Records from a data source
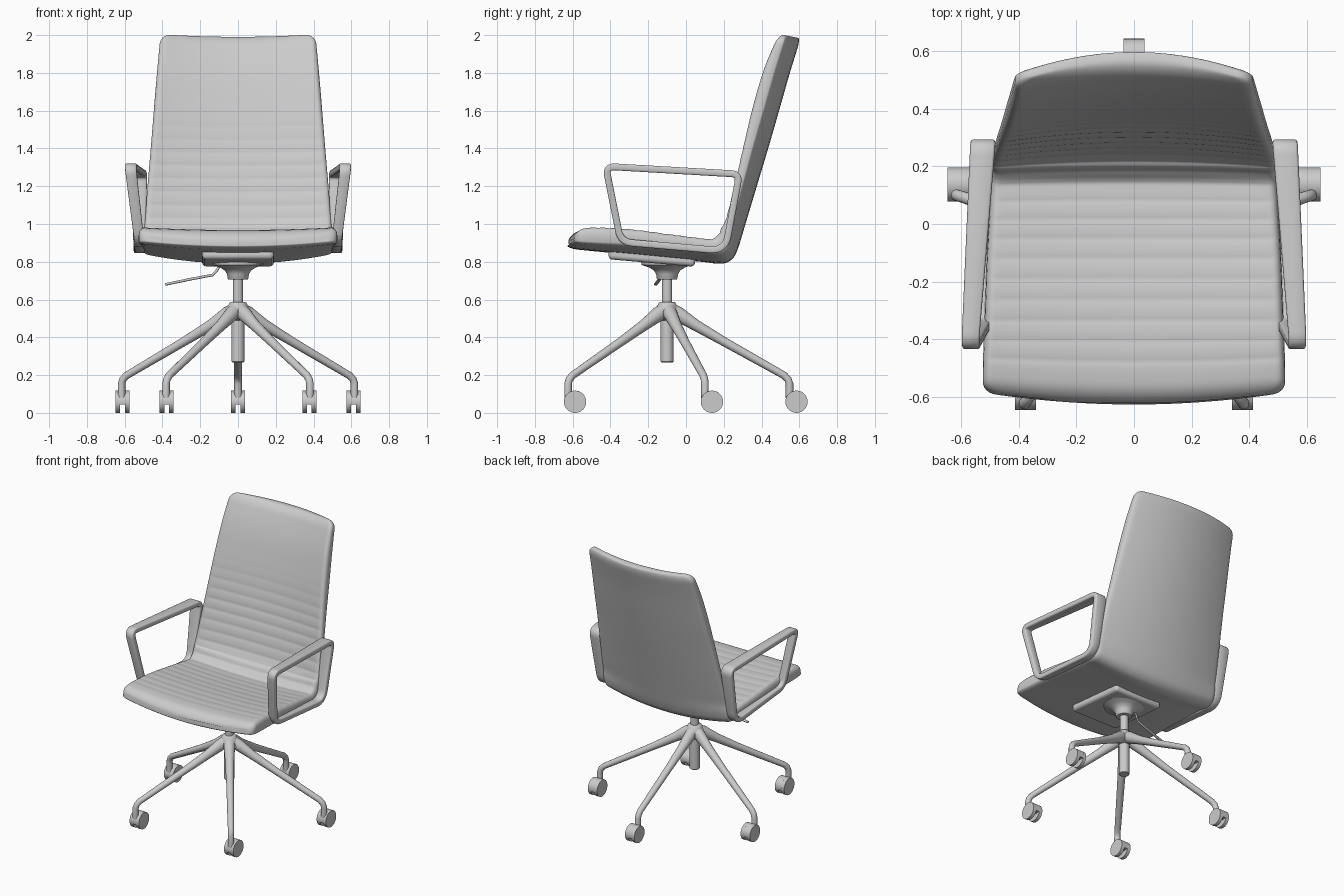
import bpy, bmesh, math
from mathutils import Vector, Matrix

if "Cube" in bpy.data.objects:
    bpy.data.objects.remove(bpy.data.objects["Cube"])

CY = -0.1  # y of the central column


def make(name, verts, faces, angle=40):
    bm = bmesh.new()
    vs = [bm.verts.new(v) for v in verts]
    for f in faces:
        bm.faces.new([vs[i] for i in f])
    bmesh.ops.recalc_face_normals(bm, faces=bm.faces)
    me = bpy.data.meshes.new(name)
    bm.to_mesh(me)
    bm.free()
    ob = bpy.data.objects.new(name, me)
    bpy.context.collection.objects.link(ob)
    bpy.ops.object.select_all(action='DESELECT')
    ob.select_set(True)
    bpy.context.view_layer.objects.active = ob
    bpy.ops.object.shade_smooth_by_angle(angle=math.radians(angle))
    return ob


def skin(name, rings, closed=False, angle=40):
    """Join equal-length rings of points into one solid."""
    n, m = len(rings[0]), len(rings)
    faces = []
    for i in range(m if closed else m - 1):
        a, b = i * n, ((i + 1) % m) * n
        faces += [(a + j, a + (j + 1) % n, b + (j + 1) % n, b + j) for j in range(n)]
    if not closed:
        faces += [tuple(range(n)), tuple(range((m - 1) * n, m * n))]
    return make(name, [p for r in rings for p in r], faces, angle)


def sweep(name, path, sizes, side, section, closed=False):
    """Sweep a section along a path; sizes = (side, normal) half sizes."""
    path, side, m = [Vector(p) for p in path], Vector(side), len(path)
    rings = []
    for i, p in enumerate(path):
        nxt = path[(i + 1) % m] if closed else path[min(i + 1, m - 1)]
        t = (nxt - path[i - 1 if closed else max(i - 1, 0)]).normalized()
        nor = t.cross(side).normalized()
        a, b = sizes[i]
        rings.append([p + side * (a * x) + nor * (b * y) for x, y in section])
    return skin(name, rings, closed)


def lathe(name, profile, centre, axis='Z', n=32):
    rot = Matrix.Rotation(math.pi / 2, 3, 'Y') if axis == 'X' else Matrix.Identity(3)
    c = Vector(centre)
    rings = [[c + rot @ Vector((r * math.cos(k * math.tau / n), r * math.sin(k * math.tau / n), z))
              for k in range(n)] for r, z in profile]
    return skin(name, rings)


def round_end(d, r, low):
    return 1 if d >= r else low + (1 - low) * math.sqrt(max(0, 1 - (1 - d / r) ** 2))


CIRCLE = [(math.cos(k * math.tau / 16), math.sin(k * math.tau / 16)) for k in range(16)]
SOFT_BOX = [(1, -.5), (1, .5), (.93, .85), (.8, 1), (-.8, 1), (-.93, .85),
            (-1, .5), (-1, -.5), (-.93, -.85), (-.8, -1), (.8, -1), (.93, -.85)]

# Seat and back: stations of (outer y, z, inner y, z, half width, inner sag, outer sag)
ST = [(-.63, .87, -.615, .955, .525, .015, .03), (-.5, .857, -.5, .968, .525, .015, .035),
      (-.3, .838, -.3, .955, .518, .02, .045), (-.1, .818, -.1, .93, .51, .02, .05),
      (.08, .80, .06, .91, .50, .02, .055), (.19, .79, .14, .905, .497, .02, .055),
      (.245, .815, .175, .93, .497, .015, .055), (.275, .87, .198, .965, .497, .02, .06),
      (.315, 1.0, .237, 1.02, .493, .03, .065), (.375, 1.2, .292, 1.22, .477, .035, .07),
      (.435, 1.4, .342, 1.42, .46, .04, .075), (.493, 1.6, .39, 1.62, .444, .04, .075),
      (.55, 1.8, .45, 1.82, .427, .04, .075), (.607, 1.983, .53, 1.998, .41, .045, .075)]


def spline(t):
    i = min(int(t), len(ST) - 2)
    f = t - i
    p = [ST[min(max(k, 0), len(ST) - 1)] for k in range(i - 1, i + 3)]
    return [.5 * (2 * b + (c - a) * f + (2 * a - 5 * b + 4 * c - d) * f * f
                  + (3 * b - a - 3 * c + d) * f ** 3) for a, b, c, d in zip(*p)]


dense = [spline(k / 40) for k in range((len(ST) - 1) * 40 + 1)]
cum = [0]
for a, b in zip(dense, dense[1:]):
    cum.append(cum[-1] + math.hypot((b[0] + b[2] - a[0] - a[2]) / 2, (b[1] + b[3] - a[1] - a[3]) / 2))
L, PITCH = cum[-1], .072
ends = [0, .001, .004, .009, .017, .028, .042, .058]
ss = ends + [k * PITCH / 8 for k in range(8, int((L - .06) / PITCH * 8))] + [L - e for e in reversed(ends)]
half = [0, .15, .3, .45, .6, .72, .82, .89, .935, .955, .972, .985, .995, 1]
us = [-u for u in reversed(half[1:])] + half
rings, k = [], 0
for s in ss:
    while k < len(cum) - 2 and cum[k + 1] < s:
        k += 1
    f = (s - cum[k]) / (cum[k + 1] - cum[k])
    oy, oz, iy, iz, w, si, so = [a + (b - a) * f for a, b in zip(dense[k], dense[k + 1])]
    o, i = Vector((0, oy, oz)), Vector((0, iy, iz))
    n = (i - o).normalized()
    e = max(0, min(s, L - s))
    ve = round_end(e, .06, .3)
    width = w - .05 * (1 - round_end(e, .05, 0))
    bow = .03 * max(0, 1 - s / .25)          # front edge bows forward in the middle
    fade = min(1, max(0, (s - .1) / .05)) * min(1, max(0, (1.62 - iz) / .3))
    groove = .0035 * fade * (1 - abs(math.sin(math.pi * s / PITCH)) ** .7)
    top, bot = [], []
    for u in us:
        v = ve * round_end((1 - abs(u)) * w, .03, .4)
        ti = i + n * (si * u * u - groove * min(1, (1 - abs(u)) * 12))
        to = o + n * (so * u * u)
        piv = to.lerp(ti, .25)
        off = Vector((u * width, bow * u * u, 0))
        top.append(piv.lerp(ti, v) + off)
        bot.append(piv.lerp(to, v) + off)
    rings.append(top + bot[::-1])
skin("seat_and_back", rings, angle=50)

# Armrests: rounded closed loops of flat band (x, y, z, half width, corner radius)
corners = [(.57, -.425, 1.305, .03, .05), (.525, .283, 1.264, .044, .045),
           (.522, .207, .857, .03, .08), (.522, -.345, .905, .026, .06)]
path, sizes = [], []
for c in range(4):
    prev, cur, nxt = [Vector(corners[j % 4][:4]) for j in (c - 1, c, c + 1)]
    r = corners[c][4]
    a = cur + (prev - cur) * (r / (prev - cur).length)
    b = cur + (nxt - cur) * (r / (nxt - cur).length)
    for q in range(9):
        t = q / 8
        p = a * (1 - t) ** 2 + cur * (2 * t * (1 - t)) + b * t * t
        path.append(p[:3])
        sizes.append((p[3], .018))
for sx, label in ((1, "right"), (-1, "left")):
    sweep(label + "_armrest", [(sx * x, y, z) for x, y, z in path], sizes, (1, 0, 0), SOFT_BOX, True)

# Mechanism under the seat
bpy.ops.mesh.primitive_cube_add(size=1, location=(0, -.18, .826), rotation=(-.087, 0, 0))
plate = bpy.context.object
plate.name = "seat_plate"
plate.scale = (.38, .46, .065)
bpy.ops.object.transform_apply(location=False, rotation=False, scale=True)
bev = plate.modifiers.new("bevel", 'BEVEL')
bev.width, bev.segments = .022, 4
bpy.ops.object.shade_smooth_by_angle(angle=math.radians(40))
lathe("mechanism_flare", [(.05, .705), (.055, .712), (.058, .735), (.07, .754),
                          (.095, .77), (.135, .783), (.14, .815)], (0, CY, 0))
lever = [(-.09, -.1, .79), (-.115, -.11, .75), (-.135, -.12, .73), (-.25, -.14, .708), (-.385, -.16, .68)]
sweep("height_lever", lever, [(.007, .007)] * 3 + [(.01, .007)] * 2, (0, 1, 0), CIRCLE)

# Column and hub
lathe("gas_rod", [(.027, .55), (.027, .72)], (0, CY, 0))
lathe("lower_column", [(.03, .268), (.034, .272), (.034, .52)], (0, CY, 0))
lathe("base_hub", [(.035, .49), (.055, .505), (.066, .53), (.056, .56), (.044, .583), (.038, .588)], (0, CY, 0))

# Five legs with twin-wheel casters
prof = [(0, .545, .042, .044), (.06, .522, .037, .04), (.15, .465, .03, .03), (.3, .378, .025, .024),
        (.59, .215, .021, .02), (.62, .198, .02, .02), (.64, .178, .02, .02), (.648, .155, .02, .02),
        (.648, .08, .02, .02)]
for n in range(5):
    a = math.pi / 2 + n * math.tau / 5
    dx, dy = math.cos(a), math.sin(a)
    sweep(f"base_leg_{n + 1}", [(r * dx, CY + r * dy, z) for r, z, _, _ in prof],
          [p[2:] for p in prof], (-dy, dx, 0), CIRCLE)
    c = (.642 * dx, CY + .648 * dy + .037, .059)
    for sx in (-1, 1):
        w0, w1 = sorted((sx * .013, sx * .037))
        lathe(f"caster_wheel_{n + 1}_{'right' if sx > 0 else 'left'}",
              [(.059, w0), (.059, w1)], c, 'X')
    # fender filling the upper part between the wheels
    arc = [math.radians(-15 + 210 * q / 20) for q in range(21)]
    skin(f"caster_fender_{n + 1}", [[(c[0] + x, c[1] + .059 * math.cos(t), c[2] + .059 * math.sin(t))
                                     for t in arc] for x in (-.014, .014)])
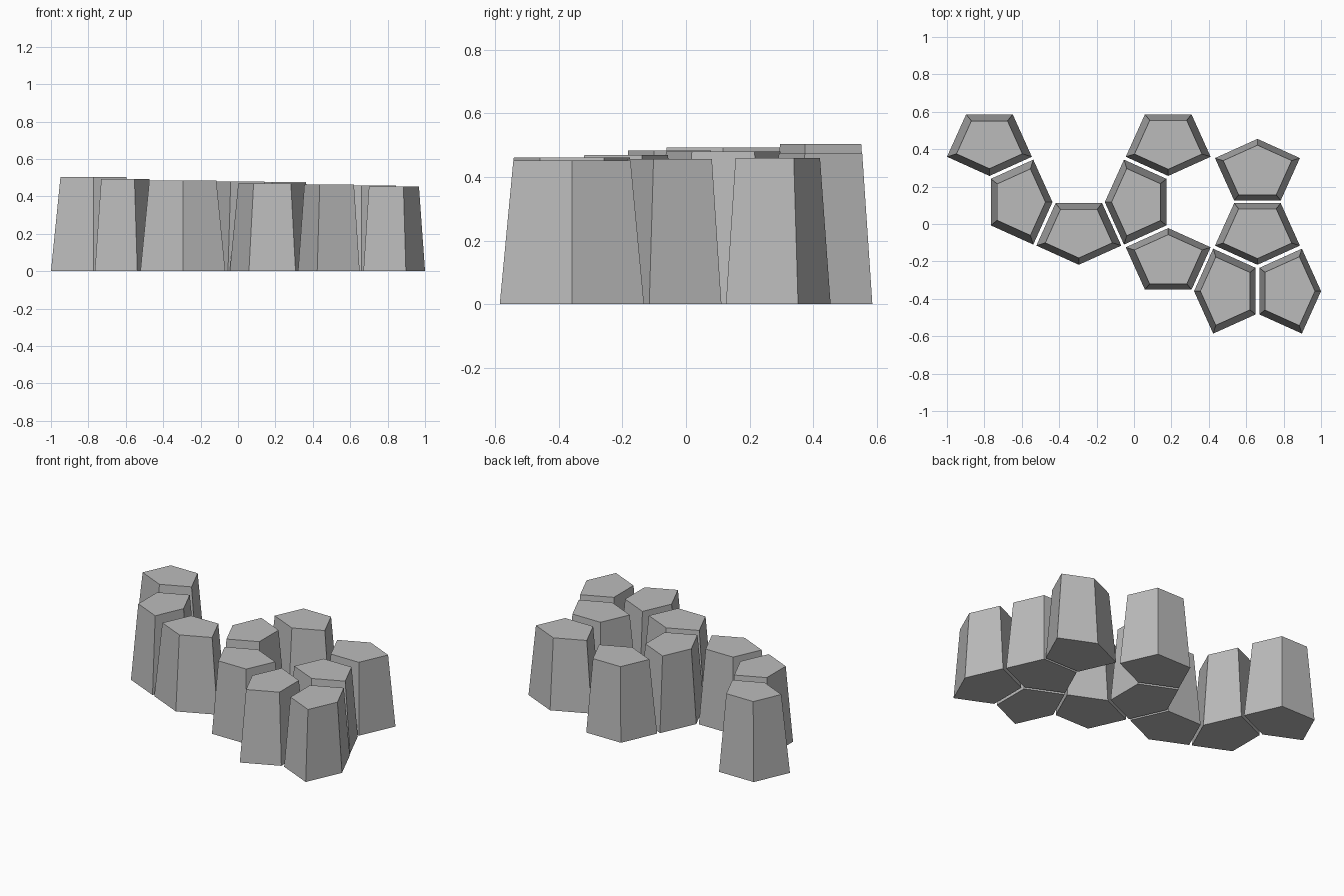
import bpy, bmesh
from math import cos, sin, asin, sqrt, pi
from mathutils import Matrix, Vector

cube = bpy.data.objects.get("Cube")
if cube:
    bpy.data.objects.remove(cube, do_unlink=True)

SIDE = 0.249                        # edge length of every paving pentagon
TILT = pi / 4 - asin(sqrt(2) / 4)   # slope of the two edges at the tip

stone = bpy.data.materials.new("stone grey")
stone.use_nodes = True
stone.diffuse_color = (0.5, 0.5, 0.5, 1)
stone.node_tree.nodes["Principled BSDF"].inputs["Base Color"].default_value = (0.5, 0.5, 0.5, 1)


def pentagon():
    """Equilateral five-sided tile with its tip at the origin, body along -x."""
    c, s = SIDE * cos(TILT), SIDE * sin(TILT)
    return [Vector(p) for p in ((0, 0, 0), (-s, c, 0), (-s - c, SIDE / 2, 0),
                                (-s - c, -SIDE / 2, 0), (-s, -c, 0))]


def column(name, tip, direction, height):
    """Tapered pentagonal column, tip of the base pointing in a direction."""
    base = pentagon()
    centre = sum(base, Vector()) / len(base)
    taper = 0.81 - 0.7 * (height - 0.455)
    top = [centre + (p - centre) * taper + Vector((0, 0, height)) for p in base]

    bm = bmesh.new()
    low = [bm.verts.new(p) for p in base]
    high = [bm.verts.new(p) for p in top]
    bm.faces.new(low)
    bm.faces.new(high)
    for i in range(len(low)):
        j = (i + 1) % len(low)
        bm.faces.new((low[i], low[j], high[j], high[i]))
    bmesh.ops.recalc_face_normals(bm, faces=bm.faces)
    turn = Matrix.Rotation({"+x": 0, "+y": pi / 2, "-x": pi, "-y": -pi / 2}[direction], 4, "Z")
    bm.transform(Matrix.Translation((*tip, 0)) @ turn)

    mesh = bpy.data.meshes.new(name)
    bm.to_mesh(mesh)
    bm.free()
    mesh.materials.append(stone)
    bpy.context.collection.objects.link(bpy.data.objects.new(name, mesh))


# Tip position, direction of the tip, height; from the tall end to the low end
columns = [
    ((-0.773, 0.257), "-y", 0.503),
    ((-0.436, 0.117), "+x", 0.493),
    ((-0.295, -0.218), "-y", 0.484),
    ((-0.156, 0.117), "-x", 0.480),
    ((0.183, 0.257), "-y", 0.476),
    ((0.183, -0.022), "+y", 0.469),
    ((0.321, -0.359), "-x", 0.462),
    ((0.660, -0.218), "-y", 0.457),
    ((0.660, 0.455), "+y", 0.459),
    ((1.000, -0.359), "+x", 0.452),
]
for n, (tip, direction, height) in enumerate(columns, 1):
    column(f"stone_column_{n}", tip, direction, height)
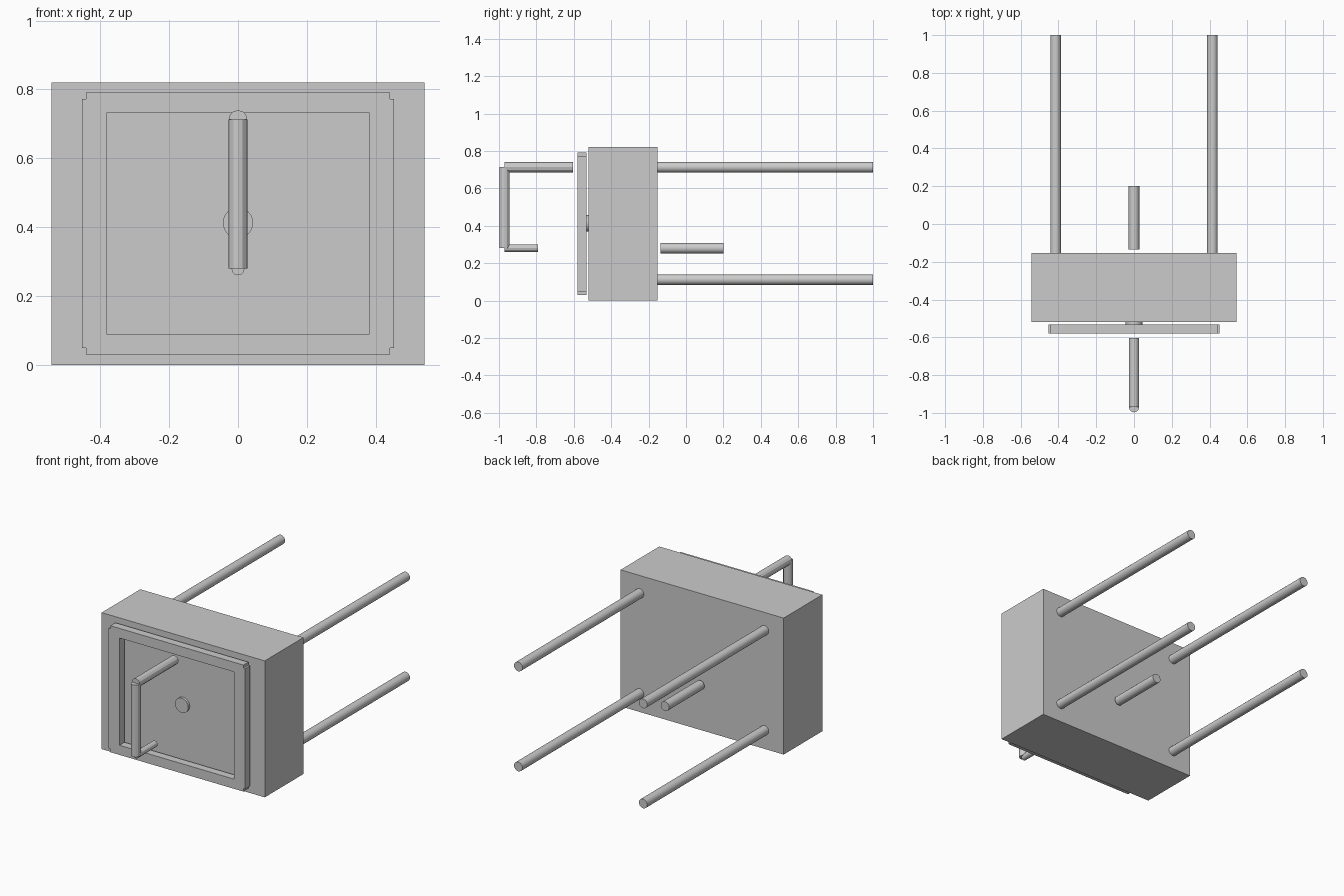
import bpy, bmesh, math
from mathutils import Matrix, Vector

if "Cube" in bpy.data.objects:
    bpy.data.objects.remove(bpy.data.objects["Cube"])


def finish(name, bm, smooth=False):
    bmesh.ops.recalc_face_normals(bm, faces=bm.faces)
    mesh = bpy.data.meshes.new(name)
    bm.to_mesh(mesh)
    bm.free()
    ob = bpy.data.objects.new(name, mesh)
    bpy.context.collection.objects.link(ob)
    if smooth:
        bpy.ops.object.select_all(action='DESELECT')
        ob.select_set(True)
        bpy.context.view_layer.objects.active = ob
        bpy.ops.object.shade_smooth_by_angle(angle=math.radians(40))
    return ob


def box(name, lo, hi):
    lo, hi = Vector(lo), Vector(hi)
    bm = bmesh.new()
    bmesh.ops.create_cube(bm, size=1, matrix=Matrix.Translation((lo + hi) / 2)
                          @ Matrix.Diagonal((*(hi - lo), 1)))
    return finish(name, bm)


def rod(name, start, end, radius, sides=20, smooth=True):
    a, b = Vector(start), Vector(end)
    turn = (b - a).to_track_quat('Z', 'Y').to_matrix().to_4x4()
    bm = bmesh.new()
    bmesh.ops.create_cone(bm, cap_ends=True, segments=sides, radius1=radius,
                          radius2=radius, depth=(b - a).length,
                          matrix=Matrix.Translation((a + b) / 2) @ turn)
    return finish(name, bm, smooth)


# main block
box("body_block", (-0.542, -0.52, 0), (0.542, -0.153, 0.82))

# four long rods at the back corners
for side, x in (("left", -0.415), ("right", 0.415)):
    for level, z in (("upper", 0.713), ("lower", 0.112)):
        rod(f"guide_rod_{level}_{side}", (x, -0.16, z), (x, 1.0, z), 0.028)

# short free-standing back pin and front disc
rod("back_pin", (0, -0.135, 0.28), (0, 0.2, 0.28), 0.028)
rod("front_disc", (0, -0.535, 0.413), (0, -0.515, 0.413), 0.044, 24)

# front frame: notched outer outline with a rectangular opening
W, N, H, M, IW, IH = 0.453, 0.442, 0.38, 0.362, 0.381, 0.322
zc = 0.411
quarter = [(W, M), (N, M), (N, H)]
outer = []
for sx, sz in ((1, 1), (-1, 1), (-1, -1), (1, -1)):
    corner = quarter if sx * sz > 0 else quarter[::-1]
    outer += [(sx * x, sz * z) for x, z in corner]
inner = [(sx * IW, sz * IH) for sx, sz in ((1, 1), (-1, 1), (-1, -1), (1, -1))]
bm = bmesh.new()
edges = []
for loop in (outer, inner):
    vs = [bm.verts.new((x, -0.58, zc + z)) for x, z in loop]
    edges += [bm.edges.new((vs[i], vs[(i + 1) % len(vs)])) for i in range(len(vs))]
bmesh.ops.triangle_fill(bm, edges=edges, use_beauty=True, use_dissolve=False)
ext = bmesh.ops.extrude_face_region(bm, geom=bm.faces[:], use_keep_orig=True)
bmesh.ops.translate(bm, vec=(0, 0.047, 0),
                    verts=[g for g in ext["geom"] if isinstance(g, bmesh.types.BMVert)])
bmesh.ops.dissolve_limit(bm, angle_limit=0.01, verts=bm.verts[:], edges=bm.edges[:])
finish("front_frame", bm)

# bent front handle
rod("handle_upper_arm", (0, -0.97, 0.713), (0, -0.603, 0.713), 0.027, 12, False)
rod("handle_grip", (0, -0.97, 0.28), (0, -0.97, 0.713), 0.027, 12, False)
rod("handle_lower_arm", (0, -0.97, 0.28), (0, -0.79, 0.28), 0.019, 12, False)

**Your task**
Please give an exact copy of the entries above, from the line with "for loop in" down to the line with "edges=edges, use_beauty=True, use_dissolve=False)", inclusive, and nothing else.

**Output of the exercise**
for loop in (outer, inner):
    vs = [bm.verts.new((x, -0.58, zc + z)) for x, z in loop]
    edges += [bm.edges.new((vs[i], vs[(i + 1) % len(vs)])) for i in range(len(vs))]
bmesh.ops.triangle_fill(bm, edges=edges, use_beauty=True, use_dissolve=False)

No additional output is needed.